TASK INPUT -
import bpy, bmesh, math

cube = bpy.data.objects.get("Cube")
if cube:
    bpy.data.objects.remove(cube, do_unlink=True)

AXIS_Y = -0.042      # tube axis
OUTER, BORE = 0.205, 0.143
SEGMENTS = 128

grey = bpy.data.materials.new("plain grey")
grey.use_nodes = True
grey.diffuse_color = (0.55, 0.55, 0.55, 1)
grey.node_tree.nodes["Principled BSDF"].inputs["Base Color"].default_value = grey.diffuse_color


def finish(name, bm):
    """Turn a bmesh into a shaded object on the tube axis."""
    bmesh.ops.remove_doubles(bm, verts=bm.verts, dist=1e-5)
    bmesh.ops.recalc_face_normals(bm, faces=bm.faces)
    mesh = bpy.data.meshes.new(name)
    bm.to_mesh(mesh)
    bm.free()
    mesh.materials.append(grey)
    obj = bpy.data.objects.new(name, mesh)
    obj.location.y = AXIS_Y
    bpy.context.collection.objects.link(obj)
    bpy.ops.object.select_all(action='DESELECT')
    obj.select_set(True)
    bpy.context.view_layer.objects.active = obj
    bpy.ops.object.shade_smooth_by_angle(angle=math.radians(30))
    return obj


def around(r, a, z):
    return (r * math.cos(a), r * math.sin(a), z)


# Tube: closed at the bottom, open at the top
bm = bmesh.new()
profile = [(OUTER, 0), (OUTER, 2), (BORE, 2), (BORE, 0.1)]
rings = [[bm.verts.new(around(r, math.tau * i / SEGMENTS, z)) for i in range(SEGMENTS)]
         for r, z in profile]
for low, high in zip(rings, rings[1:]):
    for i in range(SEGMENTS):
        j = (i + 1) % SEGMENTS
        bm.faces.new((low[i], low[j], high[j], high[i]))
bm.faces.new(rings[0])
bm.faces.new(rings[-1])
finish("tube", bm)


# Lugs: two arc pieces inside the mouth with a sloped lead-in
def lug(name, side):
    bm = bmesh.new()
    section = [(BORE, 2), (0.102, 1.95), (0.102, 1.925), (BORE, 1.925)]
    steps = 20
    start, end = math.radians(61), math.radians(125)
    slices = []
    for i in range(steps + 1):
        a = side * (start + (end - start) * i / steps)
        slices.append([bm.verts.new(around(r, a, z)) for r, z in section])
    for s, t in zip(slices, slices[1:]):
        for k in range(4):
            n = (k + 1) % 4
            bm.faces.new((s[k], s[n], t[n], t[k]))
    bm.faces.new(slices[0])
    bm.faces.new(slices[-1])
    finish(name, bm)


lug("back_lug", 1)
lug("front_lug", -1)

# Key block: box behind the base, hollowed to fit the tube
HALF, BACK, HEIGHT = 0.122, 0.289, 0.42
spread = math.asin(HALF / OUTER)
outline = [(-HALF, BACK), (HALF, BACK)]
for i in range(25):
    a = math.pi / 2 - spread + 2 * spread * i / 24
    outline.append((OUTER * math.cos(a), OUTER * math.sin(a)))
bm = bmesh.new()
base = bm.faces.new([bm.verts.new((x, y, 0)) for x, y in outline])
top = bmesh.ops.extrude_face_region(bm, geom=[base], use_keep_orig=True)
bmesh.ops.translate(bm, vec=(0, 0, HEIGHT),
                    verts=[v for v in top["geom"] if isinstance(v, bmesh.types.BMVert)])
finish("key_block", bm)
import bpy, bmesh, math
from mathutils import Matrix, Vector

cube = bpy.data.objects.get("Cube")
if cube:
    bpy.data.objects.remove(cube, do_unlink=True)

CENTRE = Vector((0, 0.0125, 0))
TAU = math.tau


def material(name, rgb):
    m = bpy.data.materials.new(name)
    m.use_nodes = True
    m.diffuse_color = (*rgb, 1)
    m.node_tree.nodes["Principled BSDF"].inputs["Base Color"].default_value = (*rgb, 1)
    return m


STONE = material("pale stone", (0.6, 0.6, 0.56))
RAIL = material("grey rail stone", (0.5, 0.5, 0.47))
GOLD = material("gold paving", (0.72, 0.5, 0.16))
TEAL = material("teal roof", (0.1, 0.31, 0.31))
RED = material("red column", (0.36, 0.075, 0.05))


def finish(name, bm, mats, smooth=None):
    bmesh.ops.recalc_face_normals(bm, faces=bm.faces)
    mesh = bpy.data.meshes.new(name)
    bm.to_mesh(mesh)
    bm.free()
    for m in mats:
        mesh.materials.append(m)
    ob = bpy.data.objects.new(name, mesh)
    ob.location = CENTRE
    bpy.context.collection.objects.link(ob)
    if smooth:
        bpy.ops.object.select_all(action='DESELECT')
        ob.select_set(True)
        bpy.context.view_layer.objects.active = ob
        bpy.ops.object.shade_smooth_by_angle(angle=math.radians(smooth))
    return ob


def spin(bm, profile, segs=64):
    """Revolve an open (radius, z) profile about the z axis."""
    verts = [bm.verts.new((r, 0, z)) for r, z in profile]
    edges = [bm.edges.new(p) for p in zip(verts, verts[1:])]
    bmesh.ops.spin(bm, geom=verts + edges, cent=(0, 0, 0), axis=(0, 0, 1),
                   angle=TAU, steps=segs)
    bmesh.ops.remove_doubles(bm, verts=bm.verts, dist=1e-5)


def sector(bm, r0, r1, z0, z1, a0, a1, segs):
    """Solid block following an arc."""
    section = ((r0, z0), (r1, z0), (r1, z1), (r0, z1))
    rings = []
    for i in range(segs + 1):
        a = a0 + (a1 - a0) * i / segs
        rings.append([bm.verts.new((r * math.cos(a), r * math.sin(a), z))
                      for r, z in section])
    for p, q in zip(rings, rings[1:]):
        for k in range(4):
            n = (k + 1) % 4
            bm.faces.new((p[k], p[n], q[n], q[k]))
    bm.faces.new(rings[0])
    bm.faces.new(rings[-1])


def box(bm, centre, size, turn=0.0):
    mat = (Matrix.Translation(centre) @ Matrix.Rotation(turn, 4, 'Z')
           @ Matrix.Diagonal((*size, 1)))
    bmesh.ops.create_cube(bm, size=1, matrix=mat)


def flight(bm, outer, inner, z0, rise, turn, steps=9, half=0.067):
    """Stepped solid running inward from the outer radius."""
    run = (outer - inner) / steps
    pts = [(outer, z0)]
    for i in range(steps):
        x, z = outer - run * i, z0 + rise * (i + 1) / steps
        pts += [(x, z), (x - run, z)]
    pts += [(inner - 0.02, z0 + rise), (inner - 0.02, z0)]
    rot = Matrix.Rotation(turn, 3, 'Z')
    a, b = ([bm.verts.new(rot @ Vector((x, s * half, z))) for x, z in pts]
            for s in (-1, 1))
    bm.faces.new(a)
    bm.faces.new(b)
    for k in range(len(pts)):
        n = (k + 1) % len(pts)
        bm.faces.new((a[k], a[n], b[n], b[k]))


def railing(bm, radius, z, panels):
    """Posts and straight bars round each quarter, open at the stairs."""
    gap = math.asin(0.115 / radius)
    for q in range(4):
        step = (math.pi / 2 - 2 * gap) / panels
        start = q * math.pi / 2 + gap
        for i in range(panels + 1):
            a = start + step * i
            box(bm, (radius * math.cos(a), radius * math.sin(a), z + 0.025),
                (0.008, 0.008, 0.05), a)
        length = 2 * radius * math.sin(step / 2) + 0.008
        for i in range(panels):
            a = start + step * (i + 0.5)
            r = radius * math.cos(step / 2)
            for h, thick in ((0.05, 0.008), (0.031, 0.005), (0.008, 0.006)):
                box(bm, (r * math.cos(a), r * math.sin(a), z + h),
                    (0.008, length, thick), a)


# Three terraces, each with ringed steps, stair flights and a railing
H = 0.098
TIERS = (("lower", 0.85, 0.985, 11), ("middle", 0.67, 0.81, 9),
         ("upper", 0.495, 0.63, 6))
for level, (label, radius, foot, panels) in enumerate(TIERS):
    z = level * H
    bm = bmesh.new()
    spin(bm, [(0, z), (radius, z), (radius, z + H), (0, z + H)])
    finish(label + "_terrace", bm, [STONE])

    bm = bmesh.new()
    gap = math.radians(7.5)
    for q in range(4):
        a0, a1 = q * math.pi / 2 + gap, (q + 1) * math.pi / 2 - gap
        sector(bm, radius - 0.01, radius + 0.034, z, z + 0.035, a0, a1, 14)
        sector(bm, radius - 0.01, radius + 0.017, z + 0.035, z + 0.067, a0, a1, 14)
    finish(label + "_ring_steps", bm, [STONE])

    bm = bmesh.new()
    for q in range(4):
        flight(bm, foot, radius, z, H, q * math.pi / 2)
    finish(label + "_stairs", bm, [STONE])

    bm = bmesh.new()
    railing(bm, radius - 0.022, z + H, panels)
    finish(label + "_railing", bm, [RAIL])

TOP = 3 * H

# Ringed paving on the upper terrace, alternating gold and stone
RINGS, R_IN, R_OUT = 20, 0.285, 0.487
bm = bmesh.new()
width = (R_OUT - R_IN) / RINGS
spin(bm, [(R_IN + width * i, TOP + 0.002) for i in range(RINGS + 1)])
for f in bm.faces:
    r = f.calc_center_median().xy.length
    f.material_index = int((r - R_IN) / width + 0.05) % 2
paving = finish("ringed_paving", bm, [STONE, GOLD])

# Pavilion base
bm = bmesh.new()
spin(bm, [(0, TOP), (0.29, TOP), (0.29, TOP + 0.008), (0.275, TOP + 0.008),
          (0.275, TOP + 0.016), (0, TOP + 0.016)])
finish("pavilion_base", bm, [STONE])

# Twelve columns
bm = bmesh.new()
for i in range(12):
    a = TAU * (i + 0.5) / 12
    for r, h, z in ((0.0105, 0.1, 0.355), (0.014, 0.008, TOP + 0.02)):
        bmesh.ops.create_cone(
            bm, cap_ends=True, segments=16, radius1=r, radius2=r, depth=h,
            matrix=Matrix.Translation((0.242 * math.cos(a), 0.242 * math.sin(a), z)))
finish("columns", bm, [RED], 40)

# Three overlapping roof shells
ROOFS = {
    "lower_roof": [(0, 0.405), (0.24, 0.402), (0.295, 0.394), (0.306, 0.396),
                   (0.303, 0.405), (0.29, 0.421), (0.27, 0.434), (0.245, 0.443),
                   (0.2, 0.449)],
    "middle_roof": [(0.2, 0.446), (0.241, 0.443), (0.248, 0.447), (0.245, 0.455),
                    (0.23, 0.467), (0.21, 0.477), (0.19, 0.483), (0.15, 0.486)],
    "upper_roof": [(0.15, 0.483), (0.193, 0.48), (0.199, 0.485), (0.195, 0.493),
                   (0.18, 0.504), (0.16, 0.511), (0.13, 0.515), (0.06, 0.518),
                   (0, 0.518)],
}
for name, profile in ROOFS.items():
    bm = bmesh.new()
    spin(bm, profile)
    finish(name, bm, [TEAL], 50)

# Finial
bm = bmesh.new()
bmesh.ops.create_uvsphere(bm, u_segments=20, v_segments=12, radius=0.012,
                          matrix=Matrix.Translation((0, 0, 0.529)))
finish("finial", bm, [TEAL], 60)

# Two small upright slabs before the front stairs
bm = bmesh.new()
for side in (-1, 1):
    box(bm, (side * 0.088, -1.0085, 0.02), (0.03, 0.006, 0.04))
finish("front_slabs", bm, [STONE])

EXERCISE DESCRIPTION -
Reproduce each line of the material in which the string "profile" occurs.

RESULT FOR THIS TASK -
profile = [(OUTER, 0), (OUTER, 2), (BORE, 2), (BORE, 0.1)]
         for r, z in profile]
def spin(bm, profile, segs=64):
    """Revolve an open (radius, z) profile about the z axis."""
    verts = [bm.verts.new((r, 0, z)) for r, z in profile]
for name, profile in ROOFS.items():
    spin(bm, profile)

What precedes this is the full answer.